> [THE TASK]:
Where does the string "MeshStandardMaterial" appear? Copy every line of the entries below that holds it.

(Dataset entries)
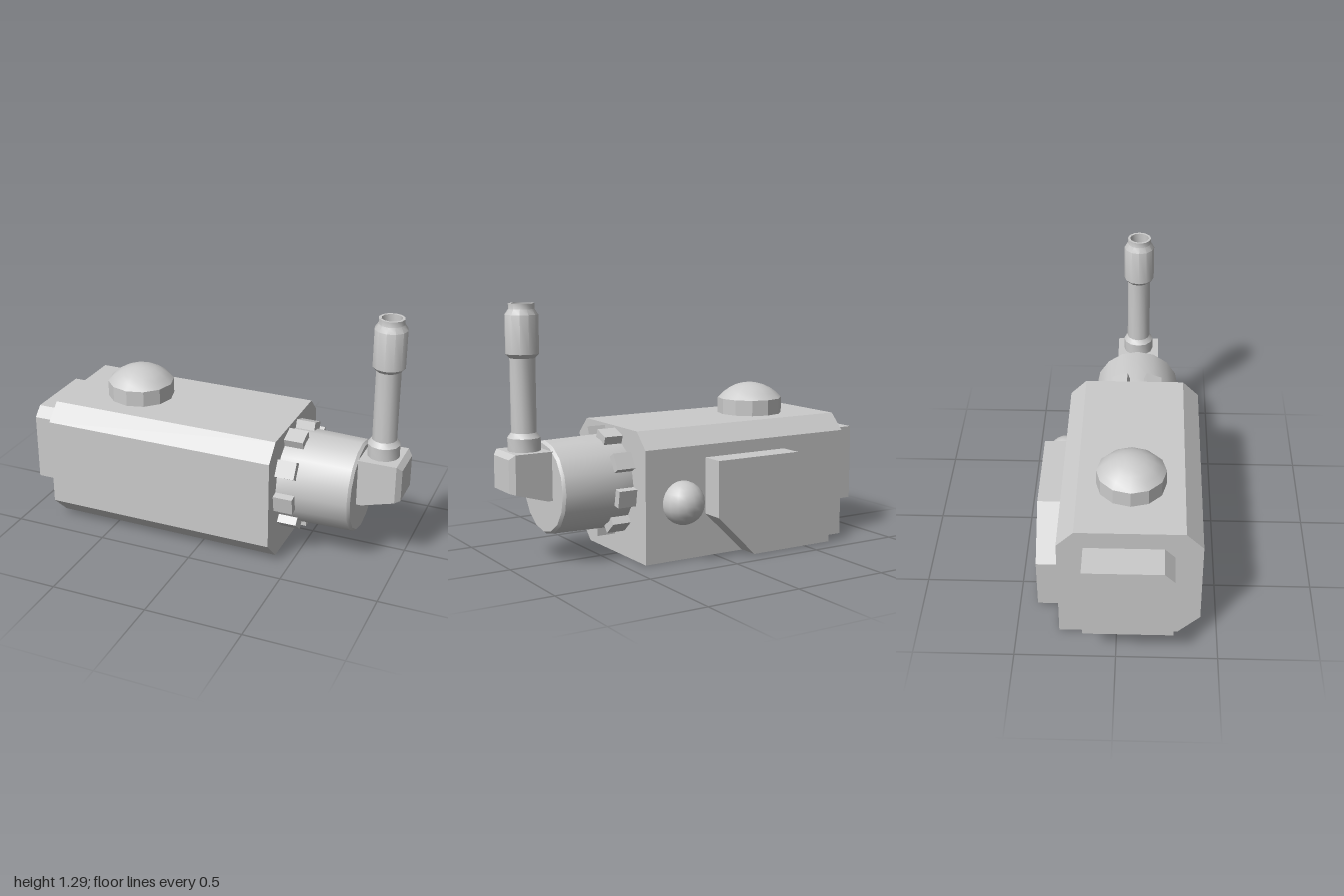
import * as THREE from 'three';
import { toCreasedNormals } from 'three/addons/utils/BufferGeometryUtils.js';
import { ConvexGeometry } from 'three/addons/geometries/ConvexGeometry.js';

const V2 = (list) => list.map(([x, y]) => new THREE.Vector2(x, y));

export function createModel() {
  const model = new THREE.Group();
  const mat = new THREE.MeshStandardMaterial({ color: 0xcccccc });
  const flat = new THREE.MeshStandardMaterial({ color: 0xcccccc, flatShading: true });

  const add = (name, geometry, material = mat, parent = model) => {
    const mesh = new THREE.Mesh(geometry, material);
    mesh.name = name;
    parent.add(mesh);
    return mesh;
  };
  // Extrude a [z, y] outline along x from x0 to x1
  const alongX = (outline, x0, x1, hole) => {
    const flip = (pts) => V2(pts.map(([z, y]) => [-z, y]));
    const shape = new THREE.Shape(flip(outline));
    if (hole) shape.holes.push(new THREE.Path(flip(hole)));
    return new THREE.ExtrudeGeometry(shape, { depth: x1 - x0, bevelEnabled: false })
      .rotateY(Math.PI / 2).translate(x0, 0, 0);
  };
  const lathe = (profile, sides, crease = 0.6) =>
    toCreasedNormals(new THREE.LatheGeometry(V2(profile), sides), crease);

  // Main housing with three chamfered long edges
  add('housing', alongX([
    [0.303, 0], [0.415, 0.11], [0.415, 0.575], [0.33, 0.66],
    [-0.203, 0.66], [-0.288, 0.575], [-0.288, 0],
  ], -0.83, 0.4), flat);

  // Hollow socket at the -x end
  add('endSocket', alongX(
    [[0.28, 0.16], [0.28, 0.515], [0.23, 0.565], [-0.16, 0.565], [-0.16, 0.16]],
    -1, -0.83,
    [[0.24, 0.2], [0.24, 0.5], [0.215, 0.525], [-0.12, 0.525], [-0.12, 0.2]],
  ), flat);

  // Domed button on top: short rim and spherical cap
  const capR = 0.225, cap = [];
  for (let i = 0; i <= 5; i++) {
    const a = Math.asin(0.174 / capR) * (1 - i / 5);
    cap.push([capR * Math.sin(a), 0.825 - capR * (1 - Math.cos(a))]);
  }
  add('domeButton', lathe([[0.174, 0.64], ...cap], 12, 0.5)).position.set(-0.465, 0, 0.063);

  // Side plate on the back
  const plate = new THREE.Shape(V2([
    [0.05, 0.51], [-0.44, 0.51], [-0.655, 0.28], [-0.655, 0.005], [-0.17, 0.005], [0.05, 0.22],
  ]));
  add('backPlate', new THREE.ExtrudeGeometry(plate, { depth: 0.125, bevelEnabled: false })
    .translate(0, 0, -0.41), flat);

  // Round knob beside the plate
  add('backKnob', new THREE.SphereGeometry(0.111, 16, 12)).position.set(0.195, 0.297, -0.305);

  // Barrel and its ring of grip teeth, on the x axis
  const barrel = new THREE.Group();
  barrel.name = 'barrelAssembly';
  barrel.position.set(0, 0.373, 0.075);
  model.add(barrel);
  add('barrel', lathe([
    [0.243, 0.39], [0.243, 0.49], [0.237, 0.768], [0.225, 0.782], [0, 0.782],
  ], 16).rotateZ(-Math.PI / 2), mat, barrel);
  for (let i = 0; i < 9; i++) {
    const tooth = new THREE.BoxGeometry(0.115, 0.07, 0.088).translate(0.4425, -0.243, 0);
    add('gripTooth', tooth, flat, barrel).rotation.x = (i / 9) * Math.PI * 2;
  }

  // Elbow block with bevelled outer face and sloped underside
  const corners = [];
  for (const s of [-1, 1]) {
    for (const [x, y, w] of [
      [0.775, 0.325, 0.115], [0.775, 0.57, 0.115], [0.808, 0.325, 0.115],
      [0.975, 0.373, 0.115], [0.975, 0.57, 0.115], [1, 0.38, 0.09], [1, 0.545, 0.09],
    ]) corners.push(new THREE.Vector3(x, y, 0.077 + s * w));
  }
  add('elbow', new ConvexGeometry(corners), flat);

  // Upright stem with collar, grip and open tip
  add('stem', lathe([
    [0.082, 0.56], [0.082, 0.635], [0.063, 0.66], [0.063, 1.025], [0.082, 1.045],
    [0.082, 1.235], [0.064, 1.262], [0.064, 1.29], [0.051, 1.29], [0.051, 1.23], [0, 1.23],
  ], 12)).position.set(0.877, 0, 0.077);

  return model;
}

> [SOLUTION]:
  const mat = new THREE.MeshStandardMaterial({ color: 0xcccccc });
  const flat = new THREE.MeshStandardMaterial({ color: 0xcccccc, flatShading: true });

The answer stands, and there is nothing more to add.